--- Supplied records ---

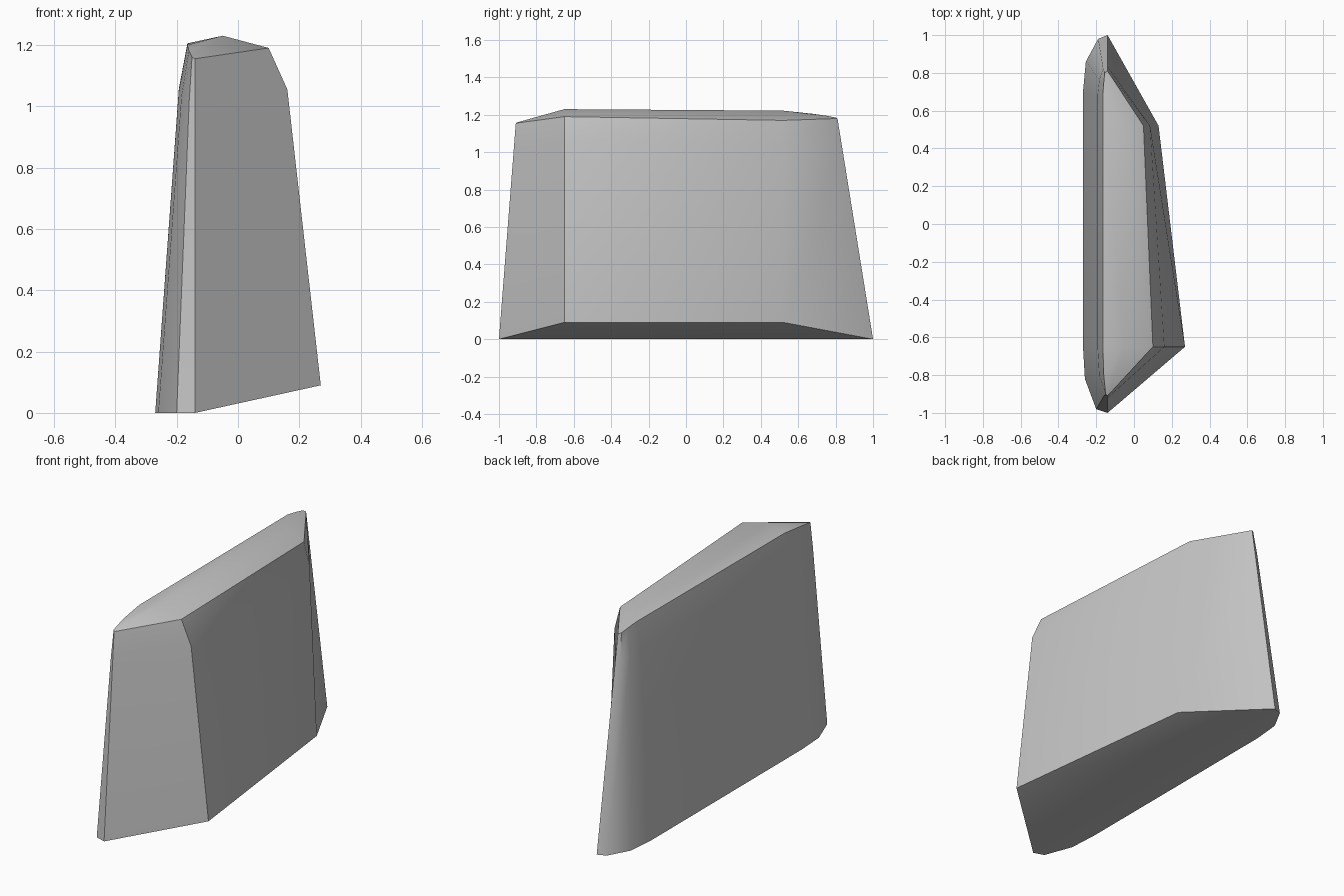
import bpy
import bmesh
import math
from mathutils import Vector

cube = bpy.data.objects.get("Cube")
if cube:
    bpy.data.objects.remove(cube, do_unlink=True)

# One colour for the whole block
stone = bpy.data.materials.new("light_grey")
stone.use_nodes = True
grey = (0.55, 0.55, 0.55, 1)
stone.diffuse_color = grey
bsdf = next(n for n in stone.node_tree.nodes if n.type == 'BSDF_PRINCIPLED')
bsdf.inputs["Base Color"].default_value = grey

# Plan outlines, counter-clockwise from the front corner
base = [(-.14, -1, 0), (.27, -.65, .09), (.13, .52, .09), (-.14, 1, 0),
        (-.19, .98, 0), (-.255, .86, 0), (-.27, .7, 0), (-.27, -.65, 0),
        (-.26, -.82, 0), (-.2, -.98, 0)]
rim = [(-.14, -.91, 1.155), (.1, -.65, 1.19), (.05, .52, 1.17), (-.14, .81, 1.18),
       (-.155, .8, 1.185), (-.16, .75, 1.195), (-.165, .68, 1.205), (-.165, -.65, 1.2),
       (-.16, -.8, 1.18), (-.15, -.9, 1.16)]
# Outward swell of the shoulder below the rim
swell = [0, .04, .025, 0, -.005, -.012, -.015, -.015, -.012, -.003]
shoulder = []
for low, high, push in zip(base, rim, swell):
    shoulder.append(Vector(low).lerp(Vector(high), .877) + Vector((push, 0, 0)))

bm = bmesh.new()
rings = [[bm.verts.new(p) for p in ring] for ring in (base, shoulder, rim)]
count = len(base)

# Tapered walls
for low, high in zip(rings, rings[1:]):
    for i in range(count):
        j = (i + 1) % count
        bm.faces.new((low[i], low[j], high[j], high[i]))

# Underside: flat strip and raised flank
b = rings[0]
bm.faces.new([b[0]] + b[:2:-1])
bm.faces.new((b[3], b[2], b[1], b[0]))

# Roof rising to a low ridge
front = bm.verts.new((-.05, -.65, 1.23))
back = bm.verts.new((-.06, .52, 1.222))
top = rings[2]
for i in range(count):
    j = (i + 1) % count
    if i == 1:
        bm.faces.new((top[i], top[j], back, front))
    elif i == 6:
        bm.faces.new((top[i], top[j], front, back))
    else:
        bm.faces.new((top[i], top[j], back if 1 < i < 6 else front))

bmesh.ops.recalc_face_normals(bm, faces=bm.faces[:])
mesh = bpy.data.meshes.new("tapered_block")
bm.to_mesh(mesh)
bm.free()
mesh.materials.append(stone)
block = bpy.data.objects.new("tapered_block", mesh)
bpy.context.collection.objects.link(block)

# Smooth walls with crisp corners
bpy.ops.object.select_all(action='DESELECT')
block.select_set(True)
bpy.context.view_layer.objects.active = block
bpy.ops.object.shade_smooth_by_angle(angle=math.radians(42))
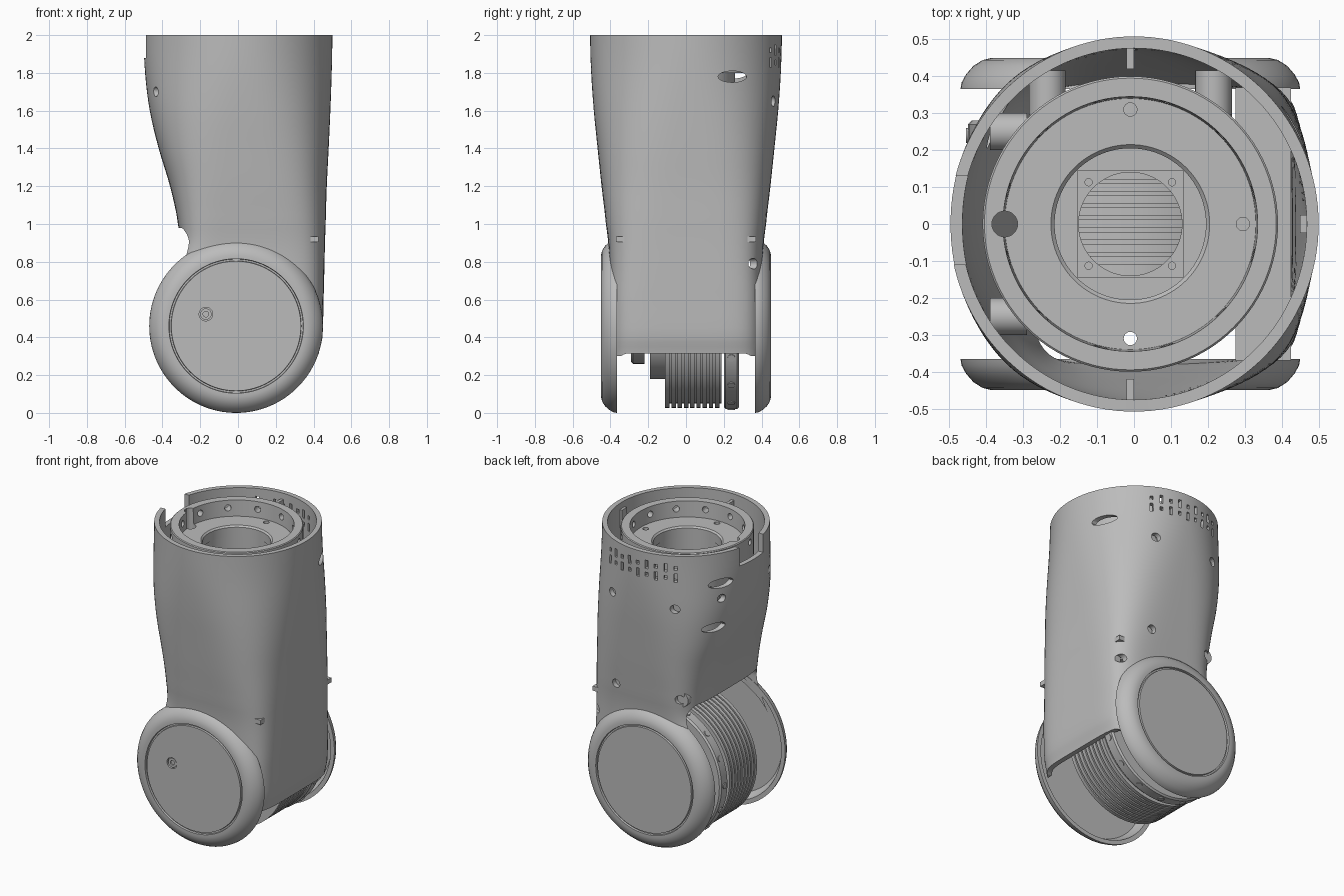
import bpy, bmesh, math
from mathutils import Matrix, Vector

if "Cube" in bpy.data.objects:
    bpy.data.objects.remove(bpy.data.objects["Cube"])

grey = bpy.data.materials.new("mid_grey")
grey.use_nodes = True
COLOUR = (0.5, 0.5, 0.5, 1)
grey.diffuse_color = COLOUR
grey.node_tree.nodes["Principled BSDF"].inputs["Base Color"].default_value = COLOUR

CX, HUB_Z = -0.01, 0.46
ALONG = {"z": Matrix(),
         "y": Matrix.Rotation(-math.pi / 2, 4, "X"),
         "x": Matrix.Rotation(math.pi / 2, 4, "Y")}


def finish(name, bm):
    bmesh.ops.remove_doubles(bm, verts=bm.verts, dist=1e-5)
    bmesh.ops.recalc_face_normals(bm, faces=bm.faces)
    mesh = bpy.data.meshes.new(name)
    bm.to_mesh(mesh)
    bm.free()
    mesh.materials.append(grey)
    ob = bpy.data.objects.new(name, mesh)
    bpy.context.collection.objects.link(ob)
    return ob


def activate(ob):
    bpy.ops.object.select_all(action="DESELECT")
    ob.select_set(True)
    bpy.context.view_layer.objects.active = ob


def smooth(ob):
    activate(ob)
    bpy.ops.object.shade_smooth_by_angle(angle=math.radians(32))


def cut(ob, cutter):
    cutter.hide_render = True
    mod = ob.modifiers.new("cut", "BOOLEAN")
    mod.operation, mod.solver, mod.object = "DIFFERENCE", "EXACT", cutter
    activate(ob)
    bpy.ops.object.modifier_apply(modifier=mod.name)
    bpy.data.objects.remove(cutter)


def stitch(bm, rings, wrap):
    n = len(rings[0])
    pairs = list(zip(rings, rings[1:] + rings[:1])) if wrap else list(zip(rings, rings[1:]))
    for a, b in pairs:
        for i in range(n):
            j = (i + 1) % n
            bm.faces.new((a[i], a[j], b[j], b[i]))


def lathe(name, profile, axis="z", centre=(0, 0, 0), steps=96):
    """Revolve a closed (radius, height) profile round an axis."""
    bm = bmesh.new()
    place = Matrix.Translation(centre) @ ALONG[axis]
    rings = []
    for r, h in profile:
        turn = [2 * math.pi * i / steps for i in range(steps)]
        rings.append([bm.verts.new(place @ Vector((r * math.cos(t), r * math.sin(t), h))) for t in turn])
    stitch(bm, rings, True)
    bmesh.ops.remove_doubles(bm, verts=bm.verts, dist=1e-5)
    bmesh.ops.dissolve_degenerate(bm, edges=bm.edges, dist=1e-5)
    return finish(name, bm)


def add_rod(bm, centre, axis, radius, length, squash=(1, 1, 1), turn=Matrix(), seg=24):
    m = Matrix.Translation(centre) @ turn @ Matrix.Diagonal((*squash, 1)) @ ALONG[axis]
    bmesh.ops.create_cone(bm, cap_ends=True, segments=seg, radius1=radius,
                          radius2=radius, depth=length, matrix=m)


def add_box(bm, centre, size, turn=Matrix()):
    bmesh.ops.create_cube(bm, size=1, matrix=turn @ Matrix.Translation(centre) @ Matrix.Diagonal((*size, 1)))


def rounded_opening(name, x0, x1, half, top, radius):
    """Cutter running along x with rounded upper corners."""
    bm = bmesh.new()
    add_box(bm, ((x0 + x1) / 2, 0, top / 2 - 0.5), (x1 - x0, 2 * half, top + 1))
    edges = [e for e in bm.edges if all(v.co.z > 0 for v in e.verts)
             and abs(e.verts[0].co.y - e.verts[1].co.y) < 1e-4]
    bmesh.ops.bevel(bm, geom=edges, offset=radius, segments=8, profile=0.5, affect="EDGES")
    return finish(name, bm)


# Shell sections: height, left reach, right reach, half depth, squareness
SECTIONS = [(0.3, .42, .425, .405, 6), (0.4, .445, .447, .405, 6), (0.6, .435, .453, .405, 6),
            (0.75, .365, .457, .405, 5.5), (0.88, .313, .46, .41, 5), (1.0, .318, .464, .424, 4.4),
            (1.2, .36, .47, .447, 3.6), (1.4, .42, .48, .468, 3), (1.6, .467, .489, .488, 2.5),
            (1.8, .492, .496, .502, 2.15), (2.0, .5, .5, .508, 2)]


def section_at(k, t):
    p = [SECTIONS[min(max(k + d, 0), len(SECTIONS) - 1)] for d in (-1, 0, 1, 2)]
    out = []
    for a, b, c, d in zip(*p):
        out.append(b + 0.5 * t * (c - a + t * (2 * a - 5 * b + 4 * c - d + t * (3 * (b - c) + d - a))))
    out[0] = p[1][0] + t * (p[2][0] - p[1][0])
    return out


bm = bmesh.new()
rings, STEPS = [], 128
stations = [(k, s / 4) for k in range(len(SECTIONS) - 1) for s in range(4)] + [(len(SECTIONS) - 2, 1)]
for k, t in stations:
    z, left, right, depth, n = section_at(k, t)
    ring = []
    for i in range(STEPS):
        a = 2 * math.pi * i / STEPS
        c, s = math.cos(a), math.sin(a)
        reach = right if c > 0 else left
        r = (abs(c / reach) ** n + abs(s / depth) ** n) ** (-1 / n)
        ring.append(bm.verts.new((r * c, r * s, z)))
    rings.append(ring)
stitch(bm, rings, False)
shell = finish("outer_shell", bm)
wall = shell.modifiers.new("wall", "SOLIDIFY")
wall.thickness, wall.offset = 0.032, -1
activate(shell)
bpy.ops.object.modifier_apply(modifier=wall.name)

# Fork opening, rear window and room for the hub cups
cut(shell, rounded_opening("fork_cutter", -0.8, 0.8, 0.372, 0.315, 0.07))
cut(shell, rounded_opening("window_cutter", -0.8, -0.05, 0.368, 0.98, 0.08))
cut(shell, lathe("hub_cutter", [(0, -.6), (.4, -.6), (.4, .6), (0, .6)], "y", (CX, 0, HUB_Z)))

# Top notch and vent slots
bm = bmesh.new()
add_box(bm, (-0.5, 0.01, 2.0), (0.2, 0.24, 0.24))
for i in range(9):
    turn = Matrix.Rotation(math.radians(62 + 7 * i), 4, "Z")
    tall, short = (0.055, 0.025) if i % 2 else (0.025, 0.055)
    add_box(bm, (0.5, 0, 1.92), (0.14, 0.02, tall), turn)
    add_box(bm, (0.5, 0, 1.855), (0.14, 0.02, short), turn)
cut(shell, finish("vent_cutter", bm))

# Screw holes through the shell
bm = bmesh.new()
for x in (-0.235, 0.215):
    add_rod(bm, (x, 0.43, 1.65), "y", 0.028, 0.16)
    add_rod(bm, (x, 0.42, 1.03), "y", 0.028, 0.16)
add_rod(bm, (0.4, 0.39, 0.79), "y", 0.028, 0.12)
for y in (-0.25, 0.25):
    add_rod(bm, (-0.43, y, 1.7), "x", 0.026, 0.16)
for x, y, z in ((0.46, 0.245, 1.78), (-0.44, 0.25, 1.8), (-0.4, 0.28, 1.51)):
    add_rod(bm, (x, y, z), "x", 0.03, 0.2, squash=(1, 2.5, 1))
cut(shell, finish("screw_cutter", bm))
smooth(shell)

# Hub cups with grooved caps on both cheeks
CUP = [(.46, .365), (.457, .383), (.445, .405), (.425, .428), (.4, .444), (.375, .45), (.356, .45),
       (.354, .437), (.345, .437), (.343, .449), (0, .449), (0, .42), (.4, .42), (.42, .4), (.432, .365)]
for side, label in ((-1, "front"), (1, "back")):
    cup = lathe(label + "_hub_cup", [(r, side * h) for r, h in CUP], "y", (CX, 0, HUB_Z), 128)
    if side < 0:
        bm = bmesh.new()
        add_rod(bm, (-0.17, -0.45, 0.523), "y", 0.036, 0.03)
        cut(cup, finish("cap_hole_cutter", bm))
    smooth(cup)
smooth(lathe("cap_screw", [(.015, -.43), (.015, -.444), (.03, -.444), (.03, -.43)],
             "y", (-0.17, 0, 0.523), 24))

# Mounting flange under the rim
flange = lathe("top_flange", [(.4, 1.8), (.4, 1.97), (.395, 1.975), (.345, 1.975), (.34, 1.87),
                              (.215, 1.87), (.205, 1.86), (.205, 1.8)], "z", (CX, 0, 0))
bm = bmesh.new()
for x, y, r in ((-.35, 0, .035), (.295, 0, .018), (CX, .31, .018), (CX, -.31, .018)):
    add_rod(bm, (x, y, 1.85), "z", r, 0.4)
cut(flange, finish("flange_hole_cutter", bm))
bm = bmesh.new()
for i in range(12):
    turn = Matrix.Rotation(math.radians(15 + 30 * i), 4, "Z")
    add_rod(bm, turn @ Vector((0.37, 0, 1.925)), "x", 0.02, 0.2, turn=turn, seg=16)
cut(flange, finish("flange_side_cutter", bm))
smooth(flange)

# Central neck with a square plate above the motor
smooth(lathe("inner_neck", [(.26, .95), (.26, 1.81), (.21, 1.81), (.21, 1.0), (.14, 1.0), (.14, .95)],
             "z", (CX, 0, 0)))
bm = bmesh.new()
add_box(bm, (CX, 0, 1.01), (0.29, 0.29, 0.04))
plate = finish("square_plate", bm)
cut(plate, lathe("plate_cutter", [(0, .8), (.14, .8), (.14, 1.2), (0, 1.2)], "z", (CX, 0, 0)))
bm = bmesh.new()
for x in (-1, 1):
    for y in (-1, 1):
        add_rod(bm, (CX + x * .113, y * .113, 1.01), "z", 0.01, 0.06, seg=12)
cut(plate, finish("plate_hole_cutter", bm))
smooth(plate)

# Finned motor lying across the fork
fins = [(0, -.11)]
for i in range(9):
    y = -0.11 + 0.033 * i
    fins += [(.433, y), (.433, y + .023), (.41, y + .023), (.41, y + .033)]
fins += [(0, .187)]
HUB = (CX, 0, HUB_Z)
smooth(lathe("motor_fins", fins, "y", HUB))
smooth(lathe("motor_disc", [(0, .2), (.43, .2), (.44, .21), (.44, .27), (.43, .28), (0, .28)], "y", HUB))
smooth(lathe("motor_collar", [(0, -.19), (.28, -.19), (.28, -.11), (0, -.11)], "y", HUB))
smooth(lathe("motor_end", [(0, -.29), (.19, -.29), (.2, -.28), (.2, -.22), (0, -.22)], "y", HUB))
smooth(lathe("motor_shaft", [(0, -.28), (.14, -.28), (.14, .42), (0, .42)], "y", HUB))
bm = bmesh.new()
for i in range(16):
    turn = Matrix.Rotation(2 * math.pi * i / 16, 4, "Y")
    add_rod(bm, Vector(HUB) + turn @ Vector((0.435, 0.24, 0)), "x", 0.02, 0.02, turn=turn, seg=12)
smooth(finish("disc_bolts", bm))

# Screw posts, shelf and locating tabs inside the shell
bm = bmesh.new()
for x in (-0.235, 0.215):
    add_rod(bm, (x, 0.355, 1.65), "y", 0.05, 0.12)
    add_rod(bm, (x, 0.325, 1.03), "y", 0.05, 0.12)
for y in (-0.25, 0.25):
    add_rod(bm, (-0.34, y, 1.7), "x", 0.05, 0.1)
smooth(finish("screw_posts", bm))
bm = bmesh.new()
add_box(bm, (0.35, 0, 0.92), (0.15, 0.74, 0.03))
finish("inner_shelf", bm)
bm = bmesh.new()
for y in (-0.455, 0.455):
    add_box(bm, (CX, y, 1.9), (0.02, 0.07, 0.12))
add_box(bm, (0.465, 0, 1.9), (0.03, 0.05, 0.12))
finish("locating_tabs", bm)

---

### Exercise requirements
Tell how many lines in the material contain the word "meshes". Only the number is wanted.

### Reply
2